DEAR MISS MANNERS: I am a college student and often, when friends' parents are in town, they will offer to take out a group of their child's friends to a restaurant.
If I cannot attend, do I express my regrets to the son or daughter who did the inviting, or to the parents themselves, who would have done the paying?
If I accept the invitation, I generally feel it is good form to send a thank-you note to the parents -- after all, they bought me dinner. A roommate insists this is pretentious, and that warmly thanking them at the end of the meal or at our next meeting is sufficient. Who is correct?
I am 21, but many of my friends are not. Some parents have offered to buy me a glass of wine at dinner (when appropriate with our setting and meal). I certainly have no intention of drinking more than one glass or getting drunk, but is it inappropriate to accept a drink given the fact that some of my friends at the table cannot?
I generally do not assume that parents will pay the way of all of their children's friends at dinner, as the outing sometimes involves six or seven of us, and I have on occasion asked how much I owe or otherwise indicated upon the arrival of the check that I would certainly be willing to pay for my meal. Someone indicated that this may be offensive and shows that I don't think a family is well-off.
Am I being rude in my effort to be polite?
GENTLE READER: Pretentious? Rude? Does Miss Manners think that parents who receive a direct answer to their invitation and a letter of thanks are thinking, "Hummph! Who does she think she is?"
Your concern, rather, is what the other students think. What your friends are protesting is your proposing to do more than the minimum that the situation requires, which is to reply to the person who gave you the invitation and thank the hosts at the meal's end. You actually recognize that these people have done something gracious, and you want to be gracious in return.
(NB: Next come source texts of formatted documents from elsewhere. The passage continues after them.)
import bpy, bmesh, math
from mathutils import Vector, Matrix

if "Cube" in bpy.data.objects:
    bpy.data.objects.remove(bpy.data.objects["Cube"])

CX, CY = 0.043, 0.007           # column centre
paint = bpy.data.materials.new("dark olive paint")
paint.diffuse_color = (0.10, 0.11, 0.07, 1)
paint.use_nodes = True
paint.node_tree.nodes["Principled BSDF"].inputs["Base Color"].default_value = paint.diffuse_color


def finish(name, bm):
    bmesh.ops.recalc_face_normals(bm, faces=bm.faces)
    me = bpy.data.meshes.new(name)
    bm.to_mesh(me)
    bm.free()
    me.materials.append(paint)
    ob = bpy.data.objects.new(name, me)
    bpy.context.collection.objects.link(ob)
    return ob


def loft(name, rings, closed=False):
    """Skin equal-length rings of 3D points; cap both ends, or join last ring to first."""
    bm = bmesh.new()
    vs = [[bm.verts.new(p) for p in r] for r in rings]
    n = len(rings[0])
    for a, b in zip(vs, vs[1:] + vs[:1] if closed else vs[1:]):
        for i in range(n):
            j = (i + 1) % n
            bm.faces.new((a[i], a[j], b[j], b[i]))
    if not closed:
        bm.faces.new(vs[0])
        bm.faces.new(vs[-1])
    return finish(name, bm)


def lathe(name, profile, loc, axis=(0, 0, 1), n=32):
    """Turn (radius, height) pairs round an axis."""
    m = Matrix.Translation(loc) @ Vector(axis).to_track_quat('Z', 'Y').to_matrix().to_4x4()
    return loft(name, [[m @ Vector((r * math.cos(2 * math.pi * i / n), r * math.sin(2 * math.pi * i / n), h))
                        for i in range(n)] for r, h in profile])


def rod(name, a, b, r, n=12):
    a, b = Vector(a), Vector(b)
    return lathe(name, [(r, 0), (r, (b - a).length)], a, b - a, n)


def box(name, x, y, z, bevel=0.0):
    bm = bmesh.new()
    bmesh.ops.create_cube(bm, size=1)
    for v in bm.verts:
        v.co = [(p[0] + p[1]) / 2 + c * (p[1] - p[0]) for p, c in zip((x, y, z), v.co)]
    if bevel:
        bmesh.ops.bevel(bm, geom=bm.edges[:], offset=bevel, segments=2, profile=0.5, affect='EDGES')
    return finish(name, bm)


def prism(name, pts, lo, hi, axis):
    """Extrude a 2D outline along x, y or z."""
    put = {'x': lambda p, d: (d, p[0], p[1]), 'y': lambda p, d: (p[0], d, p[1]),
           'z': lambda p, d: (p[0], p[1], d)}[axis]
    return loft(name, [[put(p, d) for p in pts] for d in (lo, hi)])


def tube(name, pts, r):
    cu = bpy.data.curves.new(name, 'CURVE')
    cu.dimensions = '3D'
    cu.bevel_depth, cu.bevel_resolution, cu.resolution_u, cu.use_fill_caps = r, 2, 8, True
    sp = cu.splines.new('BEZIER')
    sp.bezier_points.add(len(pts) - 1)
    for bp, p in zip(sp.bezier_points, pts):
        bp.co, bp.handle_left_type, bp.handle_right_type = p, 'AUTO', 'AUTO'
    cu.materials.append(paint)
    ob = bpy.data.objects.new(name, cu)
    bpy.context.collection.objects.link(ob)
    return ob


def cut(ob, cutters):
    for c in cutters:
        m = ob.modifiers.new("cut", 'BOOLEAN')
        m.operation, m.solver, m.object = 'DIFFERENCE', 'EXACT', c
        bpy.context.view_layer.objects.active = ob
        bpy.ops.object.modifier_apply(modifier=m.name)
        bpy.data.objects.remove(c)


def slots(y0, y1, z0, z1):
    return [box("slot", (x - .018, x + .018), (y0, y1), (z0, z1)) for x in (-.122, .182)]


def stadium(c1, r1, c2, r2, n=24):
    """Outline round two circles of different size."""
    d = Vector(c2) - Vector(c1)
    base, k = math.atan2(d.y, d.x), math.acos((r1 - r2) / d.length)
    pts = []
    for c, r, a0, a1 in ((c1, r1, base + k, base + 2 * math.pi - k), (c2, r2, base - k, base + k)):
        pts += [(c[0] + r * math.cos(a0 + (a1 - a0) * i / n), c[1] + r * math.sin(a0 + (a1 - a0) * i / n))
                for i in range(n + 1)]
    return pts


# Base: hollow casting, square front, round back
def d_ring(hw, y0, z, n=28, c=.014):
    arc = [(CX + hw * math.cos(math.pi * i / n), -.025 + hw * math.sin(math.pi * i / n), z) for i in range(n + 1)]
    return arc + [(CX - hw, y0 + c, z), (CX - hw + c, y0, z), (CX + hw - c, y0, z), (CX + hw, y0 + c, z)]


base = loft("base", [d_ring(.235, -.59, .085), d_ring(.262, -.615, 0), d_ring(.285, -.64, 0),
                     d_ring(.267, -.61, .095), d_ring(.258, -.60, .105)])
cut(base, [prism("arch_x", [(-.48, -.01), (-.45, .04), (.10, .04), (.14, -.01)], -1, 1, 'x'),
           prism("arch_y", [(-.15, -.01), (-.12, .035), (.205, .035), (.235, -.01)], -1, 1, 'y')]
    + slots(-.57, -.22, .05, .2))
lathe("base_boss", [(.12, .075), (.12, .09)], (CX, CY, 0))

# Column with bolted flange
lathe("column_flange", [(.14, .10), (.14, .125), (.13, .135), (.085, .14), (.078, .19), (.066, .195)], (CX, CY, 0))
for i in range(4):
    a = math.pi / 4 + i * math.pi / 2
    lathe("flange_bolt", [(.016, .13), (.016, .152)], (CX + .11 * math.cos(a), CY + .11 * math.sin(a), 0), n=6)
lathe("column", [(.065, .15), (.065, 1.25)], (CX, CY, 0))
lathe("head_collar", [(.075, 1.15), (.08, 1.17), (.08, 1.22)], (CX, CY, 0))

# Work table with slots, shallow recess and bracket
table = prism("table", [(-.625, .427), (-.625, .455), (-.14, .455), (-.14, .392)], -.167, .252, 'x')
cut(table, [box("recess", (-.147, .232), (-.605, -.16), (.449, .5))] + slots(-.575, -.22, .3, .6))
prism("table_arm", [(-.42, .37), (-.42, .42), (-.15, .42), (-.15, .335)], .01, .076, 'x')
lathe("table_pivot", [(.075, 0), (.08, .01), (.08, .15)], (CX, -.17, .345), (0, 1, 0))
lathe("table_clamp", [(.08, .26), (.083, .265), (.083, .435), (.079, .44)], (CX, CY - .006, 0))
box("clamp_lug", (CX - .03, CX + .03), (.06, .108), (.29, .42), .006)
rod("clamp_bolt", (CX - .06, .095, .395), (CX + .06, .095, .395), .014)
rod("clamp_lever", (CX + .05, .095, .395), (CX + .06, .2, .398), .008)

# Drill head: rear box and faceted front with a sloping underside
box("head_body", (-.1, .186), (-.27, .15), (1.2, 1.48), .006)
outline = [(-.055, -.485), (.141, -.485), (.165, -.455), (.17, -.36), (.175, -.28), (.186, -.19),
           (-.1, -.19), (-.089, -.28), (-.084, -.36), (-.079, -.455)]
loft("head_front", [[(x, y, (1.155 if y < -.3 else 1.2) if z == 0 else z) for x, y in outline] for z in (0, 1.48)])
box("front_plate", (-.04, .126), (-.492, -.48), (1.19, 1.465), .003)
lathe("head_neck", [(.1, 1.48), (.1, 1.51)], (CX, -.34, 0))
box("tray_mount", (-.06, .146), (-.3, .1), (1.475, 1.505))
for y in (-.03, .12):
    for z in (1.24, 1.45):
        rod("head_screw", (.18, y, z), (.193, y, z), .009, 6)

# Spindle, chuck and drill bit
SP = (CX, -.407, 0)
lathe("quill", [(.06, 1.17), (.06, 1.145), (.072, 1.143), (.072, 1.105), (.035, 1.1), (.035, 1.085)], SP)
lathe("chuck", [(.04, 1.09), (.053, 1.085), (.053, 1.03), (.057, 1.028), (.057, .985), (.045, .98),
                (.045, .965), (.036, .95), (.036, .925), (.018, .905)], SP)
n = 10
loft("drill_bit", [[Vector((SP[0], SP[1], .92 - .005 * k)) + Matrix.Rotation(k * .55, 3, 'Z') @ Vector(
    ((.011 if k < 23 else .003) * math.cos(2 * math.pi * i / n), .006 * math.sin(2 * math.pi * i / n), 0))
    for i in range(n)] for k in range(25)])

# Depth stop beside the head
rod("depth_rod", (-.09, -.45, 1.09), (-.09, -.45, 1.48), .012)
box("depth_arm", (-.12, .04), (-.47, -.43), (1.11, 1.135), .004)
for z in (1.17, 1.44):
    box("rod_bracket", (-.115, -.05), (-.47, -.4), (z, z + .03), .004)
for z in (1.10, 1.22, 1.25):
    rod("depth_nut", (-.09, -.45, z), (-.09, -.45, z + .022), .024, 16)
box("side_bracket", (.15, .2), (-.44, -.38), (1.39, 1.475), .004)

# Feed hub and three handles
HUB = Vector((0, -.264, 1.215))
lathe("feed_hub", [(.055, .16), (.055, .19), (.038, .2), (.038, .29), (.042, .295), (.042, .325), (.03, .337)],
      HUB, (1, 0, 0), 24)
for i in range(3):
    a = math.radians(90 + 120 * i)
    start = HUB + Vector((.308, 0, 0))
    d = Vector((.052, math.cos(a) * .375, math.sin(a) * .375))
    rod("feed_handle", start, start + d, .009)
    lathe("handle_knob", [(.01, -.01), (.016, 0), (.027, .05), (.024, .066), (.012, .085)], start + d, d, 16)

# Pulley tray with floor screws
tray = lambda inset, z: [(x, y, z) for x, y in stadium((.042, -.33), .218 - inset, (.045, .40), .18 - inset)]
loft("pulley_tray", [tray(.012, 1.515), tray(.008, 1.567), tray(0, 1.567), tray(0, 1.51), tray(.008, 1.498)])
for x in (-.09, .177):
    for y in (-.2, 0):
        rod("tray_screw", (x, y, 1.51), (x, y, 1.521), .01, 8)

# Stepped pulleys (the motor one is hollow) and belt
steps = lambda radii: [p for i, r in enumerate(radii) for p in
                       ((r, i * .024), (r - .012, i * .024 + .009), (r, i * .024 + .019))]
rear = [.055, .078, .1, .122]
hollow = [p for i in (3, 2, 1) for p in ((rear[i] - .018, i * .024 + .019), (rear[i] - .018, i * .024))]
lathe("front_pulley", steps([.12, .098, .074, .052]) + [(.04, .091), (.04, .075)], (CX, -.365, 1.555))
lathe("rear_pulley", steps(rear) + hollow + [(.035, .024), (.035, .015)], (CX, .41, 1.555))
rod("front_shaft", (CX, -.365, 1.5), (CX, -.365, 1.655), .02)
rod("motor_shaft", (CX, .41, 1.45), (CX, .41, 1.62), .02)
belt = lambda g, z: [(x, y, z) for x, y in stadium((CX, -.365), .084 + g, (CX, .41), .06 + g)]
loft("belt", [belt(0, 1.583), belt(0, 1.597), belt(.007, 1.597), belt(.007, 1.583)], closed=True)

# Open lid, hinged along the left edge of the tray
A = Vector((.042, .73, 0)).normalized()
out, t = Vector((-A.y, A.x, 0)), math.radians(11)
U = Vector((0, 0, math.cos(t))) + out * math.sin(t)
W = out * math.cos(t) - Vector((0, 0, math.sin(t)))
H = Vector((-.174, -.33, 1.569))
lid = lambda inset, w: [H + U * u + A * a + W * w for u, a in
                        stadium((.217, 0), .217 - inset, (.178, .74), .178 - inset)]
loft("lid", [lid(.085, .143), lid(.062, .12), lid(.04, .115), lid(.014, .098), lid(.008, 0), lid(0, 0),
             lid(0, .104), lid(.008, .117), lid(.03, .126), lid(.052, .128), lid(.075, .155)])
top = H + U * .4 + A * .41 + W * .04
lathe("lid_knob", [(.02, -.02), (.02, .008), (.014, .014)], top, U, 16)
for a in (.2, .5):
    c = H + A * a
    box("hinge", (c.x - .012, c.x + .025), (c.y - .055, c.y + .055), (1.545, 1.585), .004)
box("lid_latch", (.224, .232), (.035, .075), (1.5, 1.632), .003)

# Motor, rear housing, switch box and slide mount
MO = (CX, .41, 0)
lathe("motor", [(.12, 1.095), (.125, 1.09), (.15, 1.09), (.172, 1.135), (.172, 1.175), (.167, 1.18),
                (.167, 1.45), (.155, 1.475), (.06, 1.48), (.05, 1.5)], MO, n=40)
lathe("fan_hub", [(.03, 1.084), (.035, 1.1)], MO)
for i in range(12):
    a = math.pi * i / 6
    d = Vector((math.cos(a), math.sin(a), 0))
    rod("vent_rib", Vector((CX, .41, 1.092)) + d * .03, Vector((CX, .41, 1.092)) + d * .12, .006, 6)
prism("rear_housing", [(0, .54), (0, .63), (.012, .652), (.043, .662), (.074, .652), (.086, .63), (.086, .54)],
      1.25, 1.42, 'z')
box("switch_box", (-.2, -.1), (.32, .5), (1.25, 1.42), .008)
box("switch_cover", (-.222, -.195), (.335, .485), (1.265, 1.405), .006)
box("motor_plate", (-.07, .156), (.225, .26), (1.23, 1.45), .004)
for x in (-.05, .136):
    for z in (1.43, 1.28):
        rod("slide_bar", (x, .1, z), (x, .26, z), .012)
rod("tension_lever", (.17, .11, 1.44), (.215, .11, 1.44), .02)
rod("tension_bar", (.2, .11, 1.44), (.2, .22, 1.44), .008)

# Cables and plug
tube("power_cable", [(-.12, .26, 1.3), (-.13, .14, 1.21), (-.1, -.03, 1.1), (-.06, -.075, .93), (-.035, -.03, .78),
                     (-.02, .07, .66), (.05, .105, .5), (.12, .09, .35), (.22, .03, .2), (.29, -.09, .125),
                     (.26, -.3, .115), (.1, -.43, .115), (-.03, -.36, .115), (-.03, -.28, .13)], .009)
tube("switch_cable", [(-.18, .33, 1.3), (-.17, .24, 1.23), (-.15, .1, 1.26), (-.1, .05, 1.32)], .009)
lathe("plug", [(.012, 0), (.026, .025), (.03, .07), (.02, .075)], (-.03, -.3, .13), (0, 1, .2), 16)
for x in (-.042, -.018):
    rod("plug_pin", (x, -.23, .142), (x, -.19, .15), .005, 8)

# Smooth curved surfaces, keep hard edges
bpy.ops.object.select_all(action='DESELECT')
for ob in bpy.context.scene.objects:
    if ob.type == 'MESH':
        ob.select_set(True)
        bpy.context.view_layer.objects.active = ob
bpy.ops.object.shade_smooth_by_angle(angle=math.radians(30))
When the others call it "pretentious," it means "I don't want to do it, so don't show me up." But why should you lower your standards to meet the common ones -- anymore than you should feel obliged to lower your age and forgo a legal drink?
DEAR MISS MANNERS: When someone on the street offers me a flyer for something in which I know I have no interest, is it more polite to 1) take the flyer, as this is the person's job and he or she is trying to do it diligently, and then throw it away, or 2) decline the flyer so that it goes to someone who may be interested in it?
GENTLE READER: Giving out the flyers is only the physical aspect of the job. If that were all there was to it, this could be accomplished by handing them all to one (unsuspecting) person.
The purpose of the job is to get the word out to those who might be responsive. If you know in advance that you will never be persuaded to do whatever it is the flier asks you to do -- sign a petition, buy a product, or whatever else -- and yet want to help the distributor to accomplish his or her purpose, Miss Manners recommends saying "No, thank you," and moving on.